Donald Olson and Russell Doescher, members of the physics faculty at the university in San Marcos, teamed up with Roger Sinnott, senior contributing editor at Sky & Telescope magazine, to determine how the iceberg the liner struck late on April 14, 1912, came to be in the North Atlantic shipping lanes. More than 1,500 people died when the liner sank less than three hours after hitting the berg.
The researchers theorize that the berg that sank the ship originated in Greenland and was stuck on the coast on Labrador or Newfoundland in early January 1912. Icebergs that become stuck there usually experienced significant melting before regaining enough buoyancy to float away from the coast.
But on January 4, the moon was near full and at its closest distance to the Earth in 1,400 years. A day earlier, Earth was at perihelion, its closest distance to the sun all year. The alignment of Earth, sun and moon created an exceptionally strong "spring tide" which could have refloated icebergs grounded on the northwestern Atlantic coast, the researchers said.
“It was the closest approach of the moon to the Earth in more than 1,400 years, and this configuration maximized the moon’s tide-raising forces on Earth’s oceans. That’s remarkable,” Olsen said in a university press release.
The website Titanic Facts reports that in April 1912 there were about 300 icebergs in the North Atlantic shipping lanes, the most seen in the route between Europe and North America in 50 years.
“As icebergs travel south, they often drift into shallow water and pause along the coasts of Labrador and Newfoundland.
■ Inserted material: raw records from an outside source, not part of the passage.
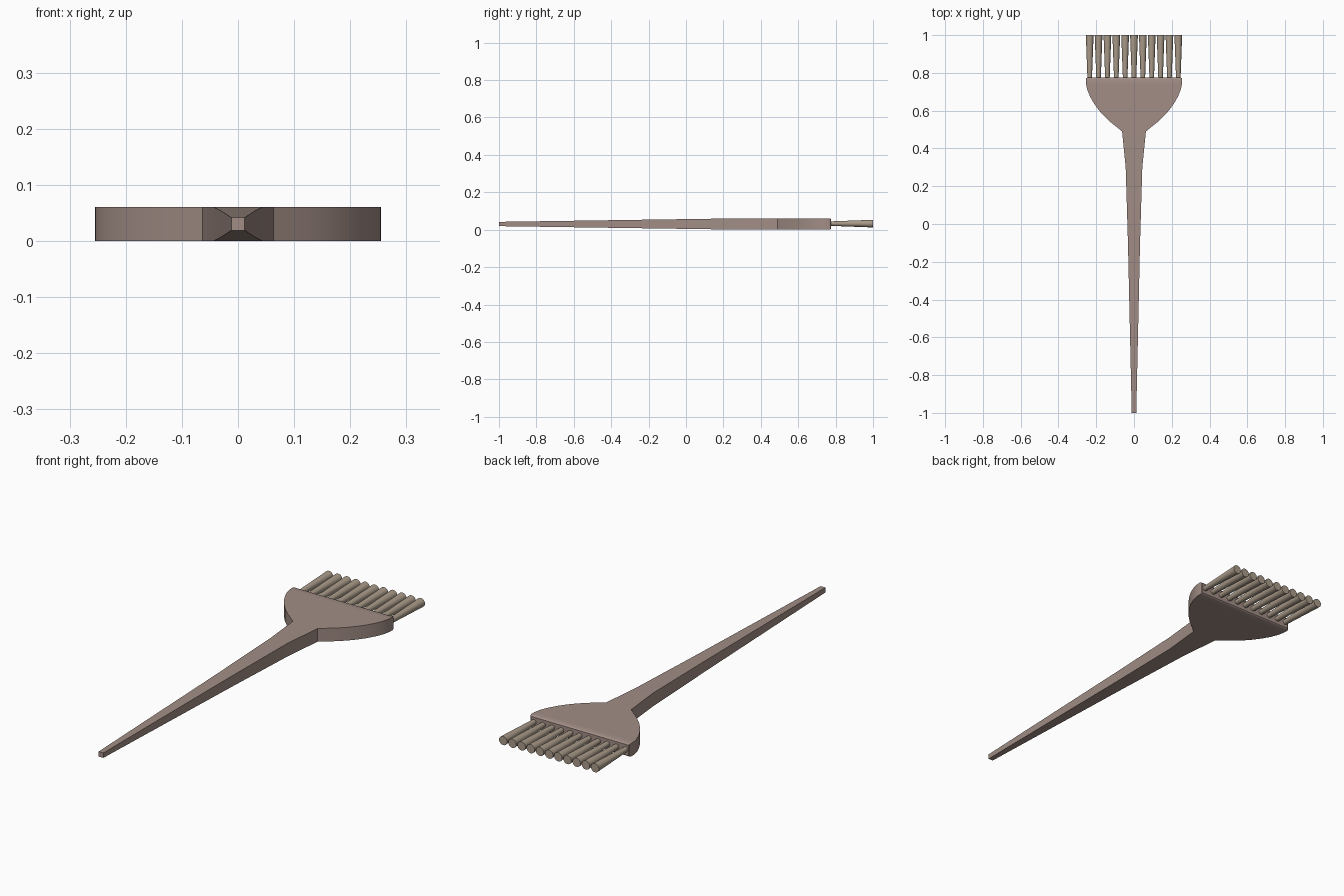
import bpy, bmesh, math

if "Cube" in bpy.data.objects:
    bpy.data.objects.remove(bpy.data.objects["Cube"])

def material(name, rgb):
    m = bpy.data.materials.new(name)
    m.diffuse_color = (*rgb, 1)
    m.use_nodes = True
    m.node_tree.nodes["Principled BSDF"].inputs["Base Color"].default_value = m.diffuse_color
    return m

body_mat = material("dusty brown plastic", (0.36, 0.268, 0.238))
bristle_mat = material("tan bristle", (0.40, 0.325, 0.25))
MID = 0.0305

def add_object(name, bm, mat, angle):
    bmesh.ops.recalc_face_normals(bm, faces=bm.faces)
    me = bpy.data.meshes.new(name)
    bm.to_mesh(me)
    bm.free()
    ob = bpy.data.objects.new(name, me)
    bpy.context.collection.objects.link(ob)
    me.materials.append(mat)
    bpy.ops.object.select_all(action='DESELECT')
    ob.select_set(True)
    bpy.context.view_layer.objects.active = ob
    bpy.ops.object.shade_smooth_by_angle(angle=math.radians(angle))
    return ob

# Handle and head: rectangular sections (y, half width, half thickness)
sections = [
    (-1.0, 0.012, 0.0115), (-0.1, 0.032, 0.0247), (0.3, 0.044, 0.0305),
    (0.49, 0.063, 0.0305), (0.515, 0.094, 0.0305), (0.545, 0.131, 0.0305),
    (0.575, 0.162, 0.0305), (0.605, 0.188, 0.0305), (0.64, 0.213, 0.0305),
    (0.675, 0.233, 0.0305), (0.71, 0.247, 0.0305), (0.74, 0.254, 0.0305),
    (0.766, 0.255, 0.0305), (0.772, 0.253, 0.028), (0.775, 0.249, 0.0245),
]
bm = bmesh.new()
rings = [[bm.verts.new((sx * w, y, MID + sz * t))
          for sx, sz in ((-1, -1), (1, -1), (1, 1), (-1, 1))]
         for y, w, t in sections]
for a, b in zip(rings, rings[1:]):
    for i in range(4):
        j = (i + 1) % 4
        bm.faces.new((a[i], a[j], b[j], b[i]))
bm.faces.new(rings[0])
bm.faces.new(rings[-1])
add_object("handle_and_head", bm, body_mat, 30)

# Row of bristle tufts, flaring towards the tip
COUNT, SIDES = 11, 20
bm = bmesh.new()
for k in range(COUNT):
    x = -0.2345 + 0.469 * k / (COUNT - 1)
    ends = []
    for y, r in ((0.76, 0.0115), (1.0, 0.0205)):
        ends.append([bm.verts.new((x + r * math.cos(2 * math.pi * i / SIDES), y,
                                   MID + 0.002 + r * math.sin(2 * math.pi * i / SIDES)))
                     for i in range(SIDES)])
    for i in range(SIDES):
        j = (i + 1) % SIDES
        bm.faces.new((ends[0][i], ends[0][j], ends[1][j], ends[1][i]))
    bm.faces.new(ends[0][::-1])
    bm.faces.new(ends[1])
add_object("bristles", bm, bristle_mat, 40)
But an extremely high spring tide could refloat them, and the ebb tide would carry them back out into the Labrador Current where the icebergs would resume drifting southward. That could explain the abundant icebergs in the spring of 1912," Olson said in the release.
The abundance of icebergs that year would also be something the Titanic's experienced captain, Edward Smith, would not have predicted. He'd been sailing the North Atlantic for 26 years, according to Titanic Facts, and had not reduced the Titanic's speed despite receiving warnings of bergs ahead of his ship.
"The Titanic failed to slow down, even after having received several wireless messages warning of ice ahead,” Olson said. “They went full speed into a region with icebergs. That’s really what sank the ship, but the lunar connection may explain how an unusually large number of icebergs got into the path of the Titanic."